25 May 2022
A network of institutions with specialist expertise in infectious diseases – including the Royal Free London - has published timely new research on monkeypox in the UK.
The report, Clinical features and management of human monkeypox: a retrospective observational study in the UK, which was published in The Lancet Infectious Diseases, includes analysis of seven monkeypox cases seen between 2018 and 2021.
Human monkeypox was rarely seen outside Africa prior to the current outbreaks, and was mostly linked to travel to countries in Africa where monkeypox occurs.
Known symptoms of the virus include fever, a characteristic rash, and swelling of the lymph nodes. Complications are uncommon, but can include inflammation of the lungs, brain and eyes, along with secondary bacterial infections.
Members of the England’s High Consequence Infectious Diseases (HCID) network, which includes the Royal Free London, have contributed to the research.
Jake Dunning (pictured), clinical lead for HCID at the Royal Free London and co-author of the study, said: “Since we set up the national HCID programme in 2016, and the Royal Free London team diagnosed the first travel-associated case outside Africa in 2018, we have been working on preparing to care for and study more cases. Therefore, detailed clinical and virological information like this is important, not only for the current, unprecedented outbreaks we are seeing, but for improving our understanding of monkeypox generally.
“It supplements important clinical case-series from countries in Africa where monkeypox occurs, and all countries now need to work together more effectively to study and control this emerging infection.”
Using a case-note review, the study identified limited transmission within the UK, including transmission to a healthcare worker and within a household.
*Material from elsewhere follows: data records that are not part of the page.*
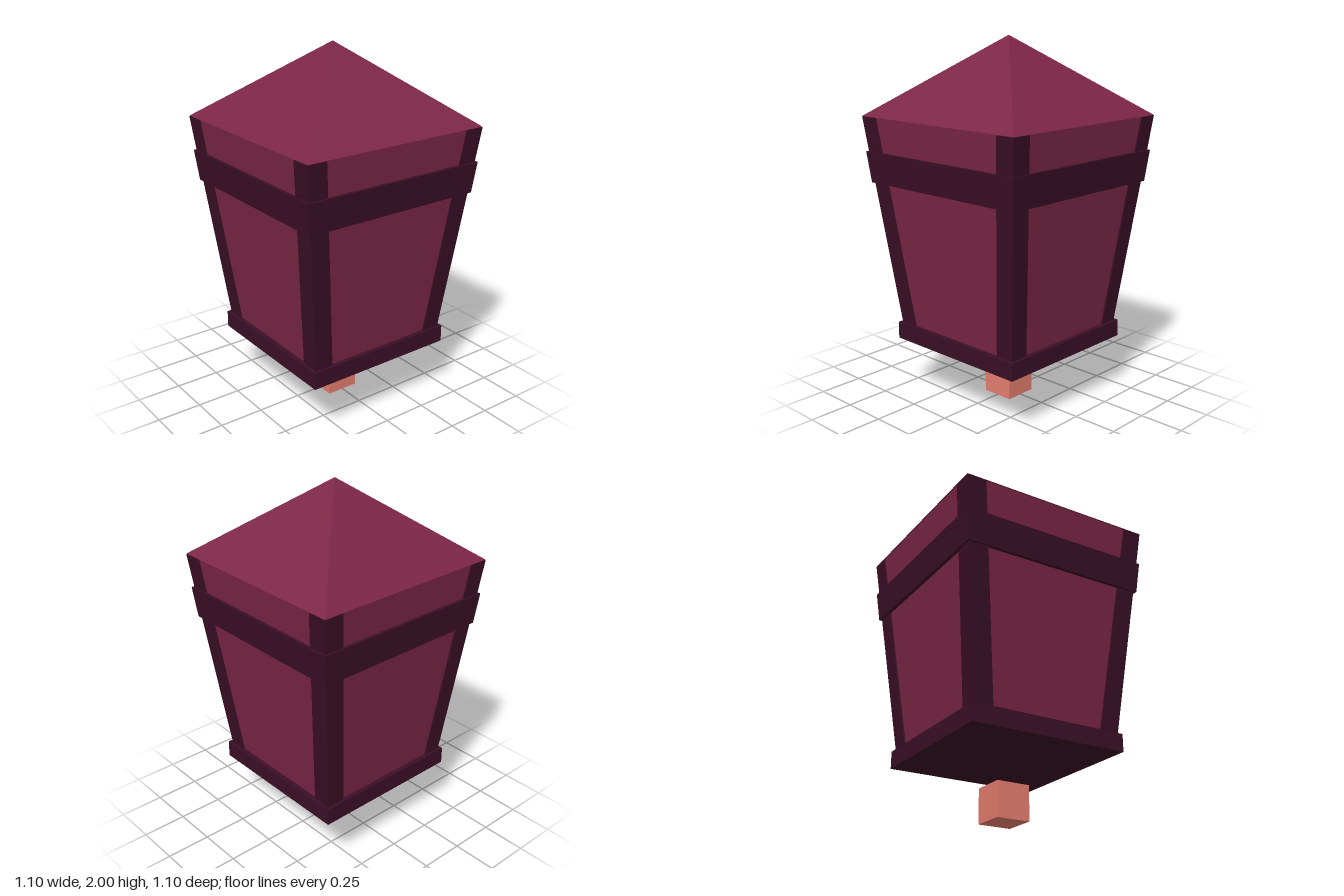
import * as THREE from 'three';

const panelRed = new THREE.MeshStandardMaterial({ color: 0x7c2646, flatShading: true });
panelRed.name = 'wine red';
const trimDark = new THREE.MeshStandardMaterial({ color: 0x3a0f25, flatShading: true });
trimDark.name = 'dark plum';
const coral = new THREE.MeshStandardMaterial({ color: 0xe47c6e, flatShading: true });
coral.name = 'coral';

// Square block from y0 to y1; half-widths h0/h1 and centre offsets c0/c1 along both diagonal signs
function taperedBlock(name, material, y0, y1, h0, h1, c0 = 0, c1 = 0, sx = 1, sz = 1) {
  const geometry = new THREE.BoxGeometry(2, 1, 2);
  const p = geometry.attributes.position;
  for (let i = 0; i < p.count; i++) {
    const top = p.getY(i) > 0;
    const h = top ? h1 : h0;
    const c = top ? c1 : c0;
    p.setXYZ(i, p.getX(i) * h + sx * c, top ? y1 : y0, p.getZ(i) * h + sz * c);
  }
  geometry.computeVertexNormals();
  const mesh = new THREE.Mesh(geometry, material);
  mesh.name = name;
  return mesh;
}

export function createModel() {
  const model = new THREE.Group();
  model.name = 'lantern';

  // Flared body with the four panels
  model.add(taperedBlock('panels', panelRed, 0.4, 1.578, 0.409, 0.544));

  // Leaning corner posts
  for (const sx of [-1, 1]) {
    for (const sz of [-1, 1]) {
      model.add(taperedBlock('cornerPost', trimDark, 0.42, 1.577, 0.053, 0.055, 0.367, 0.495, sx, sz));
    }
  }

  // Band around the body and the base plate
  model.add(taperedBlock('band', trimDark, 1.22, 1.39, 0.522, 0.54));
  model.add(taperedBlock('base', trimDark, 0.325, 0.42, 0.437, 0.437));

  // Pyramid roof
  const roofGeometry = new THREE.ConeGeometry(0.549 * Math.SQRT2, 0.42, 4);
  roofGeometry.rotateY(Math.PI / 4);
  const roof = new THREE.Mesh(roofGeometry, panelRed);
  roof.name = 'roof';
  roof.position.y = 1.79;
  model.add(roof);

  // Small cube floating beneath the base
  model.add(taperedBlock('hangingCube', coral, 0, 0.186, 0.093, 0.093));

  return model;
}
All cases had serial monitoring of blood, urine and throat swabs for monkeypox virus by PCR performed at the UKHSA Rare and Imported Pathogens Laboratory.
This is the first study of its kind and it demonstrated prolonged viral positivity within a variety of body sites, changing the understanding of the biology of this disease.
The patients were cared for in specialist HCID centres in Liverpool, Newcastle and London, including the Royal Free Hospital, which was coordinated via a national HCID network.
Their treatment included the first use of antiviral agents in patients with monkeypox.
Hugh Adler from the Liverpool School of Tropical Medicine, and co-author of the study, said: “While the study size was small, the data gleaned from the seven cases were rich, providing the team with novel insights and suggesting the direction of travel for future research. We hope this dataset will inform clinicians caring for patients with monkeypox across the UK and Europe, but also in West and Central Africa where there is an unmet need for treatments for this infection. And working collaboratively with the NHS England High Consequence Infectious Diseases (Airborne) Network has been a fruitful experience.”
The paper concluded that human monkeypox poses unique challenges, even to well-resourced healthcare systems with HCID networks. The study emphasised an urgent need for prospective studies of antivirals for this disease and that the infection control implications of viral shedding should be considered in future outbreaks.
The study has been coordinated the UK’s High Consequence Infection Diseases Network and with support from the International Severe Acute Respiratory and Emerging Infection Consortium and includes authors from: Liverpool School of Tropical Medicine; University of Liverpool; Liverpool University Hospitals NHS Trust; Guy’s and St Thomas’ NHS Foundation Trust, Alder Hey Children’s NHS Foundation Trust; UKHSA; University College London; Newcastle-upon Tyne NHS Foundation Trust; University of Newcastle; Royal Free London NHS Foundation Trust; University of Oxford; Royal Devon and Exeter NHS Foundation Trust; Sheffield teaching Hospitals NHS Foundation Trust; Karolinska Institute, Sweden.
Hugh Adler, Susan Gould, Paul Hine, Luke B Snell, Waison Wong, Catherine F Houlihan, Jane C Osborne, Tommy Rampling, Mike BJ Beadsworth, Christopher JA Duncan, Jake Dunning, Tom E Fletcher, Ewan R Hunter, Michael Jacobs, Saye H Khoo, William Newsholme, David Porter, Robert J Porter, Libuše Ratcliffe, Matthias L Schmid, Malcolm G Semple, Anne J Tunbridge, Tom Wingfield, Nicholas M Price on behalf of the NHS England High Consequence Infectious Diseases (Airborne) Network.
Please note that this photograph was taken before masks become mandatory in NHS hospitals.